Lately, I find myself thinking about people. About relationships long, short, permanent, and transient. I lived in the same city from the time I was three years old, in the same house from the time I was five until I went to college. I have a friend whom I have been friends with since we were both in preschool, and every time I make a trip to the homestead, we still make a point to at least have a cup of coffee and touch base. While Sandy is perhaps my closest of my old home-friends, there are still a lot of friends I am happy to see when I visit my family in Missouri. But, like a lot of people, I went to college in another state, to a university where more people were from "away" than not. And I made friends. Some friendships lasted only one semester before sliding into acquaintance, and some lasted through my four years in Arkansas. Some are Facebook friends, or Christmas card friends, and a few are still really-good-phone-call-I'm-coming-to-visit-kindred-spirit friends. (there's also that guy I friend!) Fast forward to Houston, then Wilmington, NC, then Austin, then back to Houston. And I know that many people move a lot more and more often than I have, but even moving that much results in a lot of paths crossing. A lot of relationships. A lot of life intersecting with other life. A lot of community, and deep bonds, and family-building. A lot of joy, and a lot of loss. And that doesn't even count the extremely short-term interactions with people met traveling, or on a temporary job, or the friend of a friend who is only visiting, or friendships built online around common interests. There have been times where I've wondered -- is it worth it? Is it worth investing in a relationship when I've invested in so many before? When one of us may move? Why did I spend the time building friendships, only to leave the city a year later? Maybe it's not worth it.

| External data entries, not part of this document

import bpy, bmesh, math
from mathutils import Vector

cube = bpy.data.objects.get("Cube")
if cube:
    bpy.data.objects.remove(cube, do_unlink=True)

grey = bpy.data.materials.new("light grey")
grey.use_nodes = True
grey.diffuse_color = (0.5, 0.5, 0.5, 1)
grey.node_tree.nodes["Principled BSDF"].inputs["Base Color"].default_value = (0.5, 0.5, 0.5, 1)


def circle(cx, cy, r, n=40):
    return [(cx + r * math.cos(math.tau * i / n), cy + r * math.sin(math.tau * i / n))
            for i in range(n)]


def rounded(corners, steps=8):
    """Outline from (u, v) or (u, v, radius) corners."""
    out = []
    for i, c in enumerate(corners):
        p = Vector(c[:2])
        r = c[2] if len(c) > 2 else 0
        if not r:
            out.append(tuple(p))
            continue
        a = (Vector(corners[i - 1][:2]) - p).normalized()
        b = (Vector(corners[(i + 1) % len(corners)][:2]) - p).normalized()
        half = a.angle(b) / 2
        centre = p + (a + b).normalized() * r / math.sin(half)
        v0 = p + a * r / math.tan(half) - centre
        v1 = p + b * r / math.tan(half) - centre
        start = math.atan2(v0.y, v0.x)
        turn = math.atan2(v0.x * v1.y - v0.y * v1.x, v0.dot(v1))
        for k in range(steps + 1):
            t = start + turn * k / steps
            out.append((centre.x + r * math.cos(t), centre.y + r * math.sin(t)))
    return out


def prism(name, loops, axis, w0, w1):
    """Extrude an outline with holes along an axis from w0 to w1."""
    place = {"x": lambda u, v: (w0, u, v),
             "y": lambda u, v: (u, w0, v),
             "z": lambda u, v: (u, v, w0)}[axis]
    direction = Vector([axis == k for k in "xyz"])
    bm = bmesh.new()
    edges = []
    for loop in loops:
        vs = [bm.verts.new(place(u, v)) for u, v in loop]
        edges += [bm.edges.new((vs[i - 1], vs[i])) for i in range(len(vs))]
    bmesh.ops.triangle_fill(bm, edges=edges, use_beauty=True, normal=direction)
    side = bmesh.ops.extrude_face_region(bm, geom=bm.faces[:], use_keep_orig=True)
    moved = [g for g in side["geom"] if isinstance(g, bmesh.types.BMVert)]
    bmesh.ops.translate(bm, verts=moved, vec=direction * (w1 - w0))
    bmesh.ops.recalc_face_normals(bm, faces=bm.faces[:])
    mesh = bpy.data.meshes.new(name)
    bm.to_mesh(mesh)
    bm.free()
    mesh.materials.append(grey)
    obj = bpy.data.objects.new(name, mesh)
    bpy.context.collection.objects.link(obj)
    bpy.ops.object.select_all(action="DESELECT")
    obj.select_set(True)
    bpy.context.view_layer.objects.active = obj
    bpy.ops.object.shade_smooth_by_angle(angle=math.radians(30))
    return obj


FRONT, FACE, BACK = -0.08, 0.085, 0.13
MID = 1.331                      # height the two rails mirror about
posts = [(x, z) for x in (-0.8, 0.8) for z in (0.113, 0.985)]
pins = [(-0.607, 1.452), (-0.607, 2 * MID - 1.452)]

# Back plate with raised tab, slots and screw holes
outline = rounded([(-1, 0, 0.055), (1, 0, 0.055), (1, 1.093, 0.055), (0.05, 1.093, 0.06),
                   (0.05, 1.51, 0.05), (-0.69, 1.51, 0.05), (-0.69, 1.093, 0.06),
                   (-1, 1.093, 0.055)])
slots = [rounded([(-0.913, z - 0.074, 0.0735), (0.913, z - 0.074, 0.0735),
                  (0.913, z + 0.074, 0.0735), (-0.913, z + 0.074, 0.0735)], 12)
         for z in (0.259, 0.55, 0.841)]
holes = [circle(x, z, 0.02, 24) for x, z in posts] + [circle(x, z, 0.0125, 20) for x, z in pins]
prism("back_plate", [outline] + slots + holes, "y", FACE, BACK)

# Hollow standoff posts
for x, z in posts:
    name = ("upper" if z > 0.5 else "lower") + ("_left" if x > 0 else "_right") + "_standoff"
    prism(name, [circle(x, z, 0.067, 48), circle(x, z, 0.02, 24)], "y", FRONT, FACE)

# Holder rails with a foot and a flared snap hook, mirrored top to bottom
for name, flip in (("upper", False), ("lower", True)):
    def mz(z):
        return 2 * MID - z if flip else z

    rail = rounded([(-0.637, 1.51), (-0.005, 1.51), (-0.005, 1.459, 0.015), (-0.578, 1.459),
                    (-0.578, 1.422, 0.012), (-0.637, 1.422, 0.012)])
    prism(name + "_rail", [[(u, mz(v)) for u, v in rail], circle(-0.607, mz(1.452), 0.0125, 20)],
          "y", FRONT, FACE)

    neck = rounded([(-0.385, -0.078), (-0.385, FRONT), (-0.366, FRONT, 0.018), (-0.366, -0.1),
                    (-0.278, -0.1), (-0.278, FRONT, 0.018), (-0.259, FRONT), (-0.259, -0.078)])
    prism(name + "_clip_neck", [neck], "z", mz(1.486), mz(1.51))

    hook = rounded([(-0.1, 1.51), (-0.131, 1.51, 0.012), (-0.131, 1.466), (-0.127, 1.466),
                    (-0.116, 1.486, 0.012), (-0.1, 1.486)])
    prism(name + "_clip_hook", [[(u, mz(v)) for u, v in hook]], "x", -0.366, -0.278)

But the thing is, those interactions matter. Even a smile and helping hand in the grocery store from a fellow shopper who realizes the difficulty of unloading a grocery cart with a baby strapped to your chest -- every interaction matters. I am better for having met you. For having spent time with you, for being privileged to have my road intersect with your road. 

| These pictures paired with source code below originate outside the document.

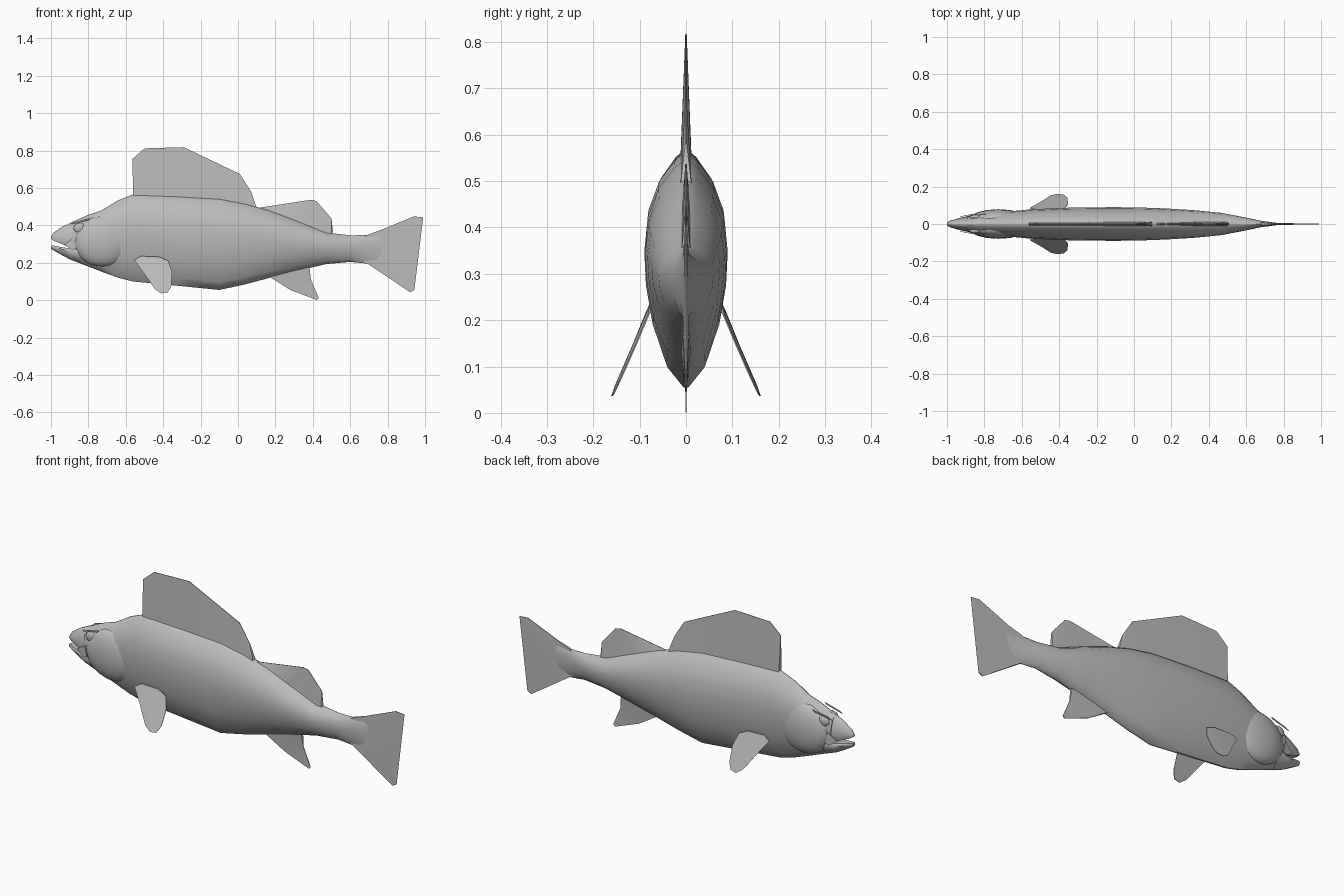
import bpy, bmesh, math
from mathutils import Vector

cube = bpy.data.objects.get("Cube")
if cube:
    bpy.data.objects.remove(cube, do_unlink=True)

grey = bpy.data.materials.new("plain grey")
grey.use_nodes = True
GREY = (0.5, 0.5, 0.5, 1)
grey.diffuse_color = GREY
grey.node_tree.nodes["Principled BSDF"].inputs["Base Color"].default_value = GREY


def finish(name, bm, angle=None):
    bmesh.ops.recalc_face_normals(bm, faces=bm.faces[:])
    mesh = bpy.data.meshes.new(name)
    bm.to_mesh(mesh)
    bm.free()
    mesh.materials.append(grey)
    obj = bpy.data.objects.new(name, mesh)
    bpy.context.collection.objects.link(obj)
    if angle:
        bpy.ops.object.select_all(action="DESELECT")
        obj.select_set(True)
        bpy.context.view_layer.objects.active = obj
        bpy.ops.object.shade_smooth_by_angle(angle=math.radians(angle))
    return obj


# Half cross-section: height fraction and width fraction, belly to back
SECTION = [(0, .06), (.09, .45), (.28, .8), (.45, .96), (.6, 1),
           (.75, .92), (.88, .66), (.97, .28), (1, .08)]


def loft(name, rows, section=SECTION, angle=50):
    """Skin rings given as (x, bottom, top, half width)."""
    bm = bmesh.new()
    rings = []
    for x, low, high, w in rows:
        half = [(f * w, low + t * (high - low)) for t, f in section]
        outline = half + [(-y, z) for y, z in reversed(half)]
        rings.append([bm.verts.new((x, y, z)) for y, z in outline])
    n = len(rings[0])
    for a, b in zip(rings, rings[1:]):
        for i in range(n):
            j = (i + 1) % n
            bm.faces.new((a[i], a[j], b[j], b[i]))
    bm.faces.new(rings[0])
    bm.faces.new(rings[-1])
    return finish(name, bm, angle)


# Trunk from the mouth corner to the tail root
loft("body", [
    (-.89, .215, .417, .042), (-.8, .18, .457, .056), (-.73, .153, .48, .063),
    (-.64, .12, .535, .07), (-.56, .1, .566, .078), (-.33, .078, .557, .088),
    (-.1, .055, .543, .09), (.04, .085, .517, .088), (.17, .12, .478, .083),
    (.32, .158, .423, .074), (.47, .193, .362, .059), (.6, .205, .347, .034),
    (.68, .197, .348, .017), (.78, .19, .35, .004)])

# Open mouth made of two jaws
JAW = [(0, .7), (.3, .95), (.6, .8), (.85, .5), (1, .15)]
loft("upper_jaw", [(-1, .328, .338, .009), (-.985, .318, .362, .018),
                   (-.94, .3, .393, .032), (-.9, .28, .412, .041),
                   (-.86, .27, .43, .045)], JAW)
LOWER = [(0, .2), (.35, .75), (.75, 1), (1, .8)]
loft("lower_jaw", [(-1, .275, .294, .009), (-.98, .263, .291, .018),
                   (-.94, .24, .283, .03), (-.9, .219, .277, .04),
                   (-.84, .197, .28, .046)], LOWER)


def blob(name, centre, size, u=16, v=10):
    """Flattened ellipsoid bulging out of the head."""
    bm = bmesh.new()
    bmesh.ops.create_uvsphere(bm, u_segments=u, v_segments=v, radius=1)
    for p in bm.verts:
        p.co = Vector([c + s * q for c, s, q in zip(centre, size, p.co)])
    return finish(name, bm, 60)


def fin(name, outline, root, thick=.012, place=None):
    """Thin sheet, thicker along the first `root` outline points."""
    bm = bmesh.new()
    sides = []
    for s in (1, -1):
        ring = []
        for i, (x, z) in enumerate(outline):
            y = place(x, z) if place else 0
            t = thick if i < root else .0015
            ring.append(bm.verts.new((x, y + s * t, z)))
        sides.append(ring)
        bm.faces.new(ring if s > 0 else ring[::-1])
    a, b = sides
    for i in range(len(a)):
        j = (i + 1) % len(a)
        bm.faces.new((a[i], b[i], b[j], a[j]))
    bmesh.ops.triangulate(bm, faces=bm.faces[:])
    return finish(name, bm, 25)


# Upright fins; the root points come first
fin("front_dorsal_fin", [(.1, .49), (-.2, .53), (-.56, .55), (-.565, .755),
                         (-.5, .812), (-.29, .818), (.01, .675), (.07, .58)], 3)
fin("rear_dorsal_fin", [(.5, .345), (.3, .42), (.1, .49), (.13, .497),
                        (.39, .537), (.42, .53), (.5, .437), (.507, .37)], 3, .01)
fin("anal_fin", [(.16, .13), (.27, .16), (.38, .19), (.39, .11),
                 (.432, .012), (.422, .001), (.28, .055)], 3, .01)
fin("tail_fin", [(.69, .197), (.62, .24), (.62, .31), (.69, .349), (.76, .374),
                 (.94, .448), (.99, .443), (.915, .32), (.9, .2), (.915, .135),
                 (.943, .055), (.92, .043), (.84, .1)], 4, .007)

# Paired parts on both sides of the head and chest
PADDLE = [(-.42, .232), (-.52, .236), (-.555, .215), (-.5, .14), (-.445, .06),
          (-.41, .036), (-.375, .042), (-.357, .075), (-.352, .15), (-.372, .21)]
for side, s in (("left", -1), ("right", 1)):
    fin(side + "_pectoral_fin", PADDLE, 3, .004,
        lambda x, z: s * (.075 + .44 * (.235 - z) - .06 * max(0, x + .45)))
    blob(side + "_gill_cover", (-.725, s * .027, .315), (.155, .052, .135))
    blob(side + "_eye", (-.845, s * .038, .385), (.035, .014, .028), 12, 8)
    # Raised brow and the bone behind the mouth
    fin(side + "_brow", [(-.9, .405), (-.88, .417), (-.79, .437), (-.8, .427)],
        0, place=lambda x, z: s * (.046 + .06 * (x + .9)))
    fin(side + "_cheek_bone", [(-.875, .335), (-.862, .275), (-.89, .27), (-.93, .3)],
        0, place=lambda x, z: s * (.05 + .2 * (x + .875)))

Recent moves have brought these thoughts to mind more than once in the past couple of years and I know I've written about this before, but lately the people at Shevet Achim have been on my heart and mind, and that's why I'm putting words to these thoughts again. Shevet Achim is a beautiful part of God's Kingdom, and people who are really and truly doing Kingdom work. This organization brings children with congenital heart defects into Israel to have life-saving surgery at world class medical centers. These children are Kurdish, Syrian, Palestinian, Iraqi. They are being cared for and loved on by Christians and Jews. What is more beautiful than that? The volunteers and staff at Shevet Achim live in close community, and when you are with them for even a short time they embrace you. The people we met were examples of keeping your eyes on Jesus, and on trying to live a life of love, peace, and truth. I wish everyone could spend a couple of weeks at Shevet Achim, but even if you can't, spend a few minutes reading their web site and praying for people who are being Jesus in a unique and special way.

So, to whoever you are. You know who you are. Maybe we studied, ate, laughed, cried, prayed, traveled, played, worked, argued, worshiped, ran, or even lived together. Maybe we just shared a meal, or a cup of coffee. Maybe we shared life. Maybe we are still sharing life. No matter how our roads crossed, or how long they followed the same path -- and even if they are still right there, side by side  -- thank you for leaving your mark, for filling my cup.